In previous False Claims Act cases – also called qui tam cases (pronounced “key tam”) in legal jargon – the multimillion-dollar settlement payments made by companies to reimburse public funds that were lost to fraud meant whistleblowers also received millions of dollars individually. Zoeller noted some recent whistleblower cases:
. In September 2009, the federal government, Indiana and other states settled a lawsuit with Pfizer Inc. over the illegal marketing of its drugs Bextra, Lyrica and others, and over illegal kickbacks to induce physicians to prescribe them. That included $1 billion in civil penalties and a $1.3 billion criminal fine. The total obtained for the Indiana Medicaid program was $9.52 million, including $3.69 million for the state’s share of the restitution. As part of this nationwide settlement, six whistleblowers shared approximately $102 million from the federal portion of the civil recovery.
. In January 2009, the State of Indiana entered into a federal and multistate whistleblower settlement with Eli Lilly & Co., to settle allegations that Eli Lilly marketed Zyprexa illegally. Indiana’s total recovery was $19.8 million, including $7.5 million for the state’s share of the Medicaid loss and the remainder for the federal government’s share. Plaintiffs in four whistleblower lawsuits shared in $78.8 million of the federal civil settlement.
. In April 2010, the State of Indiana entered a settlement with AstraZeneca Pharmaceuticals LP over illegal off-label marketing of its antipsychotic drug Seroquel. Indiana received $4.4 million as part of the overall $520 million federal-and-state settlement to reimburse Medicaid and other programs. One whistleblower received $45 million out of the federal civil share of the nationwide recovery.
. In June 2010, the State of Indiana officially joined a whistleblower case originally filed in 2005 by two former employees of a South Bend mental health services facility, Madison Center. They had alleged that Madison Center fraudulently billed Medicaid for a day treatment program for troubled children that was allegedly unnecessary or insufficiently documented. By intervening in the lawsuit, the State’s own complaint alleges the company overbilled Medicaid by $10 million by submitting fraudulent claims.
Once the State joined the case, the original sealed complaint filed by two former employees – psychologist Jean Marie Thompson and therapist Kathleen McCoy – then was unsealed. The lawsuit is ongoing and no settlement has been reached. “In this case, the courage of the two whistleblowers is even more commendable since there is no guarantee of a financial reward, but their private litigation alerted the State to fraudulent activity so that we could intervene on behalf of taxpayers,” Zoeller said.
“Filing a case pursuant to the False Claims Act was a lifesaver. It is a path to take when all else fails,” Thompson said. “The False Claims Act empowered us, ordinary employees without much money or power, to have a meaningful voice. It is people, not faceless organizations, that create these problems and it is individual people who are the solution.”
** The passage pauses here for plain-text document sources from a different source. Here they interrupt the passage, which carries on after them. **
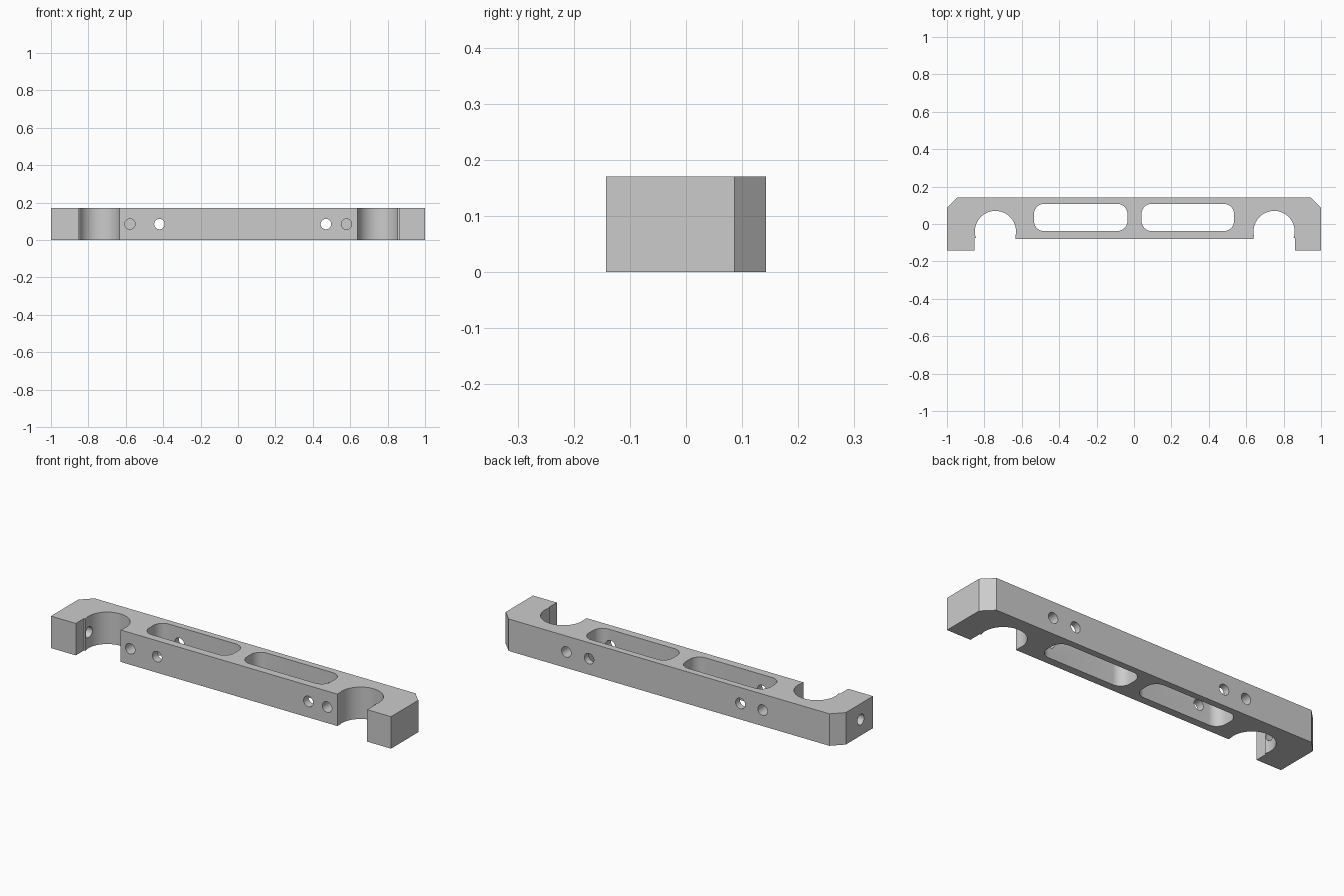
import bpy
import bmesh
import math
from mathutils import Matrix

HEIGHT = 0.17
MID = HEIGHT / 2

cube = bpy.data.objects.get("Cube")
if cube:
    bpy.data.objects.remove(cube, do_unlink=True)

grey = bpy.data.materials.new("light grey")
color = (0.6, 0.6, 0.6, 1)
grey.diffuse_color = color
grey.use_nodes = True
grey.node_tree.nodes["Principled BSDF"].inputs["Base Color"].default_value = color


def arc(cx, cy, r, start, end, steps):
    """Points along an arc, angles in degrees."""
    angles = [math.radians(start + (end - start) * i / steps) for i in range(steps + 1)]
    return [(cx + r * math.cos(a), cy + r * math.sin(a)) for a in angles]


def make_object(name, bm):
    bmesh.ops.recalc_face_normals(bm, faces=bm.faces)
    mesh = bpy.data.meshes.new(name)
    bm.to_mesh(mesh)
    bm.free()
    mesh.materials.append(grey)
    obj = bpy.data.objects.new(name, mesh)
    bpy.context.collection.objects.link(obj)
    return obj


def prism(name, outline, z0, z1):
    bm = bmesh.new()
    face = bm.faces.new([bm.verts.new((x, y, z0)) for x, y in outline])
    grown = bmesh.ops.extrude_face_region(bm, geom=[face])["geom"]
    top = [v for v in grown if isinstance(v, bmesh.types.BMVert)]
    bmesh.ops.translate(bm, verts=top, vec=(0, 0, z1 - z0))
    return make_object(name, bm)


def drill(name, center, depth, radius, axis):
    turn = Matrix.Rotation(math.pi / 2, 4, "X" if axis == "Y" else "Y")
    bm = bmesh.new()
    bmesh.ops.create_cone(bm, cap_ends=True, segments=32, radius1=radius, radius2=radius,
                          depth=depth, matrix=Matrix.Translation(center) @ turn)
    return make_object(name, bm)


def slot(name, x0, x1, y0, y1, r):
    corners = [(x1 - r, y1 - r, 0), (x0 + r, y1 - r, 90),
               (x0 + r, y0 + r, 180), (x1 - r, y0 + r, 270)]
    points = [p for cx, cy, a in corners for p in arc(cx, cy, r, a, a + 90, 10)]
    return prism(name, points, -0.1, HEIGHT + 0.1)


# Bar outline with chamfered back corners, end legs and round rod notches
outline = [(-1, -0.143), (-0.854, -0.143), (-0.854, -0.075)]
outline += arc(-0.741, -0.04, 0.11, 198, -10, 40)
outline += [(-0.634, -0.08), (0.64, -0.08)]
outline += arc(0.749, -0.04, 0.11, 190, -18, 40)
outline += [(0.86, -0.075), (0.86, -0.143), (1, -0.143),
            (1, 0.086), (0.943, 0.143), (-0.943, 0.143), (-1, 0.086)]
bar = prism("clamp_bar", outline, 0, HEIGHT)

# Lightening slots
cutters = [slot("slot_cutter_right", -0.535, -0.035, -0.038, 0.108, 0.055),
           slot("slot_cutter_left", 0.04, 0.535, -0.038, 0.108, 0.055)]

# Through holes, blind front holes, blind back holes
for x in (-0.42, 0.47):
    cutters.append(drill("through_hole_cutter", (x, 0, MID), 0.6, 0.028, "Y"))
for x in (-0.578, 0.58):
    cutters.append(drill("front_hole_cutter", (x, -0.08, MID), 0.14, 0.028, "Y"))
for x in (-0.551, 0.604):
    cutters.append(drill("back_hole_cutter", (x, 0.143, MID), 0.14, 0.028, "Y"))

# Set screw hole through the right end leg
cutters.append(drill("end_hole_cutter", (-0.95, -0.04, MID), 0.3, 0.028, "X"))

# Cut every opening into the bar
bpy.context.view_layer.objects.active = bar
for cutter in cutters:
    cutter.hide_render = True
    mod = bar.modifiers.new("cut", "BOOLEAN")
    mod.operation = "DIFFERENCE"
    mod.solver = "EXACT"
    mod.object = cutter
    bpy.ops.object.modifier_apply(modifier=mod.name)
    bpy.data.objects.remove(cutter, do_unlink=True)

# Smooth curved walls, crisp edges
for obj in bpy.context.selected_objects:
    obj.select_set(False)
bar.select_set(True)
bpy.ops.object.shade_smooth_by_angle(angle=math.radians(30))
Health care and pharmaceutical workers who know about fraud and are interested in filing a whistleblower action should first contact a private attorney who specializes in bringing lawsuits under the False Claims Act. Filing a private lawsuit is a necessary step in order for the state and federal governments to investigate the fraud case and intervene.